Tensions grew with the coming of 1998. The United States' Citadel Starstation was slated to be fully operational by March. Soviet charges that the space station was merely a military launching platform alarmed a number of nonaligned nations. The right wing governments in the South and Central Americas, many of them set up by the U.S. during the Drug Wars (1987-1993), pledged their support to the U.S. The NATO nations, including the new African members, also declared their alliance with the US That move forced most of the remaining neutral powers to join the Soviet protest. In six short weeks, only Switzerland, Sweden, and Ireland continued to declare themselves neutral nations.

Two weeks before Citadel was due for full operation, the station transmitted a distress signal. Immediately after the message was sent, most of the satellites orbiting the planet were swept clean from the sky, leaving the great powers blind. In military panic, each sent 90 percent of their nuclear arsenals skyward. Although the destruction was tremendous, it was not complete. Pockets of civilization remained, some even oblivious to the military exchange.

On the same day that the US and Soviet Union were attempting to extinguish each other, a company of US Army Engineers were in the southwestern deserts building transportation bridges over dry river beds. They worked deep in the inhospitable desert valleys, surrounded by a number of survivalist communities. Located directly south of their position on that day was a newly constructed federal prison. In addition to housing the nation's criminals condemned to death, the prison contained light industrial manufacturing facilities.

Shortly after the nuclear attack began, the Engineers, seeking shelter, took over the federal prison and expelled the prisoners into the desolate desert to complete their sentences. As the weeks passed, they invited the nearby survivalist communities to join them and to help them build a new society.
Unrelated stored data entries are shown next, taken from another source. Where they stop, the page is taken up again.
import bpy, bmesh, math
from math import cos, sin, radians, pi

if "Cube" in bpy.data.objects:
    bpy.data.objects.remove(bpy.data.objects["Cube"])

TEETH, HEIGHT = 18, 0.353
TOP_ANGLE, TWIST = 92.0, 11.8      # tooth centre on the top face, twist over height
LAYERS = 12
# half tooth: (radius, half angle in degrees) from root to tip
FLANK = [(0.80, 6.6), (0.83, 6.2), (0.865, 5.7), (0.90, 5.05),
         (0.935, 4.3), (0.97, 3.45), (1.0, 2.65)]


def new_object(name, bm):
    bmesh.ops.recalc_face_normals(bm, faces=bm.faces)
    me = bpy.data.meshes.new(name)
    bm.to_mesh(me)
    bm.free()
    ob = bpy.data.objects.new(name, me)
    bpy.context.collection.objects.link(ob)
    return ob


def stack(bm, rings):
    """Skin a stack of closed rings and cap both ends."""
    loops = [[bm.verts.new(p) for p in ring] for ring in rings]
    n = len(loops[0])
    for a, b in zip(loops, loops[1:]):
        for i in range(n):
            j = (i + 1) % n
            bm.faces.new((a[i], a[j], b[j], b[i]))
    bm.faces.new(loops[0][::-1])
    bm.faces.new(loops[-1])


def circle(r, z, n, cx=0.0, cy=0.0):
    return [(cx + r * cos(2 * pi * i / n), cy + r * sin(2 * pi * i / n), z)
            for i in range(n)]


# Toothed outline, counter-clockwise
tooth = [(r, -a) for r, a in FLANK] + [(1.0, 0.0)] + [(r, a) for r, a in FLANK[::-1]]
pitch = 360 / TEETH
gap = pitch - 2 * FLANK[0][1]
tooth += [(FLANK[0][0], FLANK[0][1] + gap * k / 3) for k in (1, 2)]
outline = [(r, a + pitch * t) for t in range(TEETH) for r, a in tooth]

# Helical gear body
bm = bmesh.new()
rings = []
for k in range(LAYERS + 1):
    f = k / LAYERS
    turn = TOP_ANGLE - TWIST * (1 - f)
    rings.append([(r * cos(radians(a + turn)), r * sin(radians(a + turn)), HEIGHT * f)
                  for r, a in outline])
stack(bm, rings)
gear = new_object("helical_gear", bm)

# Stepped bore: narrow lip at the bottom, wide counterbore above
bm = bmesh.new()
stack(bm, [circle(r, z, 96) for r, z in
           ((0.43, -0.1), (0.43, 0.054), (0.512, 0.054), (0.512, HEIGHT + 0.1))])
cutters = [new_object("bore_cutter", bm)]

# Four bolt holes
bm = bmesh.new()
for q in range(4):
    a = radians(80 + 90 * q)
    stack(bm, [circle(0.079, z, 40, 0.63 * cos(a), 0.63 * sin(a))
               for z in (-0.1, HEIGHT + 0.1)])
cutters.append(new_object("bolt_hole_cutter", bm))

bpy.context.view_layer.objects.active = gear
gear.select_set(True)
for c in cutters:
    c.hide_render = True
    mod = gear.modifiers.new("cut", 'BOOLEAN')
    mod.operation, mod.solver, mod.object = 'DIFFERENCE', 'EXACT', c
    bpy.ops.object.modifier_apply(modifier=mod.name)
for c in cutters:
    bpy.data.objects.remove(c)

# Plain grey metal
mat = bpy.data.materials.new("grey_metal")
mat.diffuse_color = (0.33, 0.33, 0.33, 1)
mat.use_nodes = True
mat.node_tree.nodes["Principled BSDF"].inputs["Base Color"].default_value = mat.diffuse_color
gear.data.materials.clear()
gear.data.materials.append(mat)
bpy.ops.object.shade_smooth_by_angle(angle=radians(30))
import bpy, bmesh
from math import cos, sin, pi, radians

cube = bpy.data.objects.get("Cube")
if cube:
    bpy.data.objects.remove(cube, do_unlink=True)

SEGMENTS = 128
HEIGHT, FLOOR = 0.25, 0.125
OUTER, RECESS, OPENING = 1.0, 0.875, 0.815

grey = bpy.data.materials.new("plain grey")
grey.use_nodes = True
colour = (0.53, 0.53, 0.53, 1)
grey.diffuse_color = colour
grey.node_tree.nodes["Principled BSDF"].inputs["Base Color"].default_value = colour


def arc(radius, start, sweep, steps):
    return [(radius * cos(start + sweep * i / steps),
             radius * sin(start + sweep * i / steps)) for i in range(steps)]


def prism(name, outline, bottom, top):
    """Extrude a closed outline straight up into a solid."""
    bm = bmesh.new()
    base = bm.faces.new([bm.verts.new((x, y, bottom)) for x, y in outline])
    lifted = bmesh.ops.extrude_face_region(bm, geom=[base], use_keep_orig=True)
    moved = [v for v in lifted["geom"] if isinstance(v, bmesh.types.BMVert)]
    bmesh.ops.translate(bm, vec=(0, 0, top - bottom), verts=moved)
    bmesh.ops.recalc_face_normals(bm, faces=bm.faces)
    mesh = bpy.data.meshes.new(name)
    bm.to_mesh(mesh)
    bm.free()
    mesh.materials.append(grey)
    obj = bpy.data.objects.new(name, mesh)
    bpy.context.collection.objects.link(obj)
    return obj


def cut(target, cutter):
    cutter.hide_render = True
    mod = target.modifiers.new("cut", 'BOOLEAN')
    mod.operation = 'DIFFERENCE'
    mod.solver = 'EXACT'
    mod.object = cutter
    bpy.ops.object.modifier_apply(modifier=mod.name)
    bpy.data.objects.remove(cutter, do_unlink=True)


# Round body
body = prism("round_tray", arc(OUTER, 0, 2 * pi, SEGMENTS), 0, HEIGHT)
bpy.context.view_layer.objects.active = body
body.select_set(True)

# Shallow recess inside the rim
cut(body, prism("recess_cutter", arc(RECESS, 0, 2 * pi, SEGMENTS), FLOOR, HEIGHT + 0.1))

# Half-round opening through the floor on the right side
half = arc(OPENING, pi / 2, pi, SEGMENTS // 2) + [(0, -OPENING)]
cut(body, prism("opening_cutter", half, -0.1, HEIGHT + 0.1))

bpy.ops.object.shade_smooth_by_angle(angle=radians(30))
Because of each communities suspicions towards one another, times were difficult at first. But as time nurtured trust, this settlement -- which came to be known as Ranger Center -- grew to be one of the strongest outposts. Ranger Center even proved powerful enough to repel the bands of rancorous criminals who repeatedly attacked in attempts to reclaim what was once "rightfully theirs."

The citizens of Ranger Center, after first believing that they were the only ones who survived the nuclear maelstrom, soon realized that communities beyond the desert's grip had also survived. Because they had such success in constructing a new community, they felt compelled to help other survivors and live in peace.

Toward this end, the Desert Rangers, in the great tradition of the Texas and Arizona Rangers a century before, were born.

A group of four valiant Rangers, whose names have long been forgotten, were sent out to establish communication with other survivors, and help to rebuild humanity. Their journey was a long and painstaking trek, facing many obstacles, and many hardships. During their adventure they discovered the greatest threat to mankind since nuclear holocaust. Death machines, evil robots with a lust for blood were threatening to wipe out what little of the human race there was left. The heart of this evil was a highly advanced Artificial Intelligence program, producing robots in the old military installation, Base Cochise.

The Desert Rangers knew that they had to confront this evil. Armed with only their wits, their powered armor, and wielding Meson Cannons and Assault Rifles akimbo, they stormed the Base Cochise. Wave after wave of robots fell to the fury and wraith of the Desert Rangers. They made their way into the heart of the base, setting the power generators to self destruct. With only minutes to spare, they evacuated the base.

Shuddering explosions rocked the base, fire blossomed throughout every doorway. Everywhere walls and supports buckled and crumbled with the explosions. Debris and shrapnel flew everywhere killing everything it touched. You can almost imagine the robots screaming as they realize they, too, are mortal.

High on a neighboring hilltop shielded from the explosions full fury, the Rangers watches as fire and ruin claimed Base Cochise. Deep in their hearts they knew that in that hideous pyre burned the most malignant creature that almost ended all life on Earth. But certainly most important of all were the rangers who gave their lives to destroy Base Cochise, the greatest threat that man has ever known.

The robot menace had been thwarted, but all is not well in the deserts of New Nevada. Yes, the lights of Las Vegas now shine bright as ever, as the drugs, prostitution, and violence become more common then ever. Roving street gangs like the Badland Originals still plague the towns, and stand in the way of law and order. The crazy cultist Servants of the Mushroom Cloud continue to spread their gospel, converting others to their twisted ways. Guns for hire banded together, forming the Association of Irradiated Mercenaries, looking to make a quick buck off of your funeral. The Desert Rangers face their own problems: internal political maneuvering, threats of wars between factions, and growing hostility toward the organization, tearing at its very foundation. Rebuilding civilization is harder then it seemed.

Welcome to Desolation.